The following is NRN senior food editor Bret Thorn’s take on meal kit services.
Well, Nancy, the National Restaurant Association puts annual restaurant industry sales at $709.2 billion, which means a massive meal kit industry of $3 billion would put it at less than half of 1 percent of total foodservice sales — 0.42 percent to be more precise. That’s hardly a threat.
Also, it’s not a threat because ingredients and a recipe are not competitors for a restaurant experience.
Let me count the ways in which they’re not:
1. The recipes are chef-inspired? Who cares? Ingredients and a recipe don’t make a meal made by a chef. Chefs know how to cook. They understand the idiosyncrasies of their equipment and the nuances of specific pieces of protein. They know when vegetables are cooked the way they want them to be cooked. Cooking is an art; recipes — particularly recipes for home cooks — are more like paint-by-numbers. If the restaurant industry were threatened by recipes my desk wouldn’t be cluttered with all the cookbooks written by chefs that are sent to me — even from chain restaurants. Without craning my neck I see one cookbook from True Food Kitchen and another from California Pizza Kitchen.
2. Restaurants are about more than not cooking. They’re about getting out of the house, socializing, having people bring you stuff, especially at dinner, which I assume is when these meal kits are most likely to be prepared. That meal period has been particularly resistant to limited-service occasions, which is why even the robust fast-casual segment is more successful at lunch. I was recently speaking to John Gilbert, the CEO of the casual-dining chain Romano’s Macaroni Grill, which last year implemented a Kitchen Counter fast-casual-style service at lunch and recently expanded it to dinner. Gilbert said it boosted sales at lunch, but people still want to be waited on at dinner.
3. Ah, but what about take-and-bake chains such as Papa Murphy’s, you might ask. They have seen success by preparing food for people to finish at home. True, but tossing a pizza in the oven is a far cry from taking out a skillet, turning on a burner, stirring things and washing dishes.
4. Washing dishes. I think that deserves a bullet point of its own.
5. Not all restaurant occasions are service-focused, it’s true, and many drive-thru windows do robust business. But a drive-thru dinner is an occasion when convenience is paramount. Meal kits might be more convenient than planning a menu and going grocery shopping, but it can’t compare to a drive-thru window.
About 10 or 12 years ago the Washington Apple Commission asked consumers why they didn’t eat more apples, and a common response was that apples weren’t convenient enough. That’s one reason you can buy pre-sliced apples now, and it illustrates that when people are looking for convenience, a meal kit is not what they’re thinking about.

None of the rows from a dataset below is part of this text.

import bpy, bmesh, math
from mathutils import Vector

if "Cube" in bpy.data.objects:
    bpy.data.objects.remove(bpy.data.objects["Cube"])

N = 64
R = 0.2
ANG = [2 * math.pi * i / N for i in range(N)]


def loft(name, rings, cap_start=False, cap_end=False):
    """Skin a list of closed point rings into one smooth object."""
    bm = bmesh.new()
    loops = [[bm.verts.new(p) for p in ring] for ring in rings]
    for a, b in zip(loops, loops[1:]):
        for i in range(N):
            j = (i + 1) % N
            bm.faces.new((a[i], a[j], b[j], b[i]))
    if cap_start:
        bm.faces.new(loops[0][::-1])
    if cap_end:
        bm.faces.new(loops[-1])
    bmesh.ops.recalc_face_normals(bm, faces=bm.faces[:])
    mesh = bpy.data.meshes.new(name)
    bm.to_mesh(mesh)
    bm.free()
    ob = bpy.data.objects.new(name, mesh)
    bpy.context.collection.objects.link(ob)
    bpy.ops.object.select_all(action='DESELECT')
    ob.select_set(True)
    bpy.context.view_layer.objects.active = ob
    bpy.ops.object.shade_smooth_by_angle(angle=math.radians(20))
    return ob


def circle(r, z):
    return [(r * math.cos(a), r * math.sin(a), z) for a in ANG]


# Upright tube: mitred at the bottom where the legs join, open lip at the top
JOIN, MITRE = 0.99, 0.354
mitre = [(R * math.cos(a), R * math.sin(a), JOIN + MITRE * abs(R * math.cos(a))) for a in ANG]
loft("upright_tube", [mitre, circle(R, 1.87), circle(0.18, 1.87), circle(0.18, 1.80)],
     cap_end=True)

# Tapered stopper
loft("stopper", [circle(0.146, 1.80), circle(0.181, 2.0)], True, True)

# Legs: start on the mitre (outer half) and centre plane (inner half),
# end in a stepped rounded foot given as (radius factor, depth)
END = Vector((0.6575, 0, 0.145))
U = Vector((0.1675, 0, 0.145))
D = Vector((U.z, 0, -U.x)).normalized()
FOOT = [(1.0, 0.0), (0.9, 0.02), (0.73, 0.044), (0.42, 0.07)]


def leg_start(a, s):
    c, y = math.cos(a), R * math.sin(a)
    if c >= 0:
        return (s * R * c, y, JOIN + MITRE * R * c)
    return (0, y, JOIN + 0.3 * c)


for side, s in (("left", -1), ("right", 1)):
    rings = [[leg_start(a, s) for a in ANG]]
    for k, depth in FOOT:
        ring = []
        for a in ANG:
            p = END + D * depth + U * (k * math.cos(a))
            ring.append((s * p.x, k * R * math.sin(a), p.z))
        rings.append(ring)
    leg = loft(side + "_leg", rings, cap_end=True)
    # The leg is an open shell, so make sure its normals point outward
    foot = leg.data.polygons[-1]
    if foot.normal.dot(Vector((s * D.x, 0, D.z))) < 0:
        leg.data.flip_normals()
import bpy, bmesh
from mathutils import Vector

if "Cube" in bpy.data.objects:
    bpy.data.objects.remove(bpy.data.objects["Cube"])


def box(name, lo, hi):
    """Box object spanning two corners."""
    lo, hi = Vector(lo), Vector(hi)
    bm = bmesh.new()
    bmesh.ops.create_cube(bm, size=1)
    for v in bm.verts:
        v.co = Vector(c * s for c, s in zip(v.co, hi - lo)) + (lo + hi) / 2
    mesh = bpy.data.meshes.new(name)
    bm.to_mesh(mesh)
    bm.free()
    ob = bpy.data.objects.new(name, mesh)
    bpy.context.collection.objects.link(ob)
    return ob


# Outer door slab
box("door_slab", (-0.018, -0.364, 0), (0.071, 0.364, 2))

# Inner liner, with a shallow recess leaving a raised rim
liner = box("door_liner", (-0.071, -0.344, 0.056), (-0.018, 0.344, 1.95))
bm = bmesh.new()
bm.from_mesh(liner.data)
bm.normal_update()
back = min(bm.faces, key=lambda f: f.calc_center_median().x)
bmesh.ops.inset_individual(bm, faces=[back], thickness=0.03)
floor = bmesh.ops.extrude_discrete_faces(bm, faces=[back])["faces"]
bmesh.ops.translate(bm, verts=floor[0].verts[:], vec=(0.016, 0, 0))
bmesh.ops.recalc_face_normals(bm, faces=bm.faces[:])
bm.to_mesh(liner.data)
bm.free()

That doesn’t mean there’s no future in meal kits. I’ve been looking at consumer research that indicates that Millennials in particular — people in their 20s and early 30s — are willing to take an extra step or two to make their meals better, even if they’re not about to cook the whole thing from scratch. “Better” can mean a lot of things — tastier, better for them, more wholesome or authentic, or some other nebulous notion that helps to put them at ease. Meal kits seem perfect for that. They probably give their customers a feeling of taking better care of themselves or their families, and of being more involved with their food. Those are attributes that many Americans, particularly younger ones, are looking for these days.
But they’re still busy, and they still like restaurants. Meal kits will likely be improvements, in theory at least, of other types of home-cooked meals. And when consumers don’t feel like cooking, restaurants will be waiting, as they always have been.
Nancy Kruse, president of the Kruse Company, is a menu trends analyst based in Atlanta and a regular contributor to Nation’s Restaurant News. E-mail her at [email protected].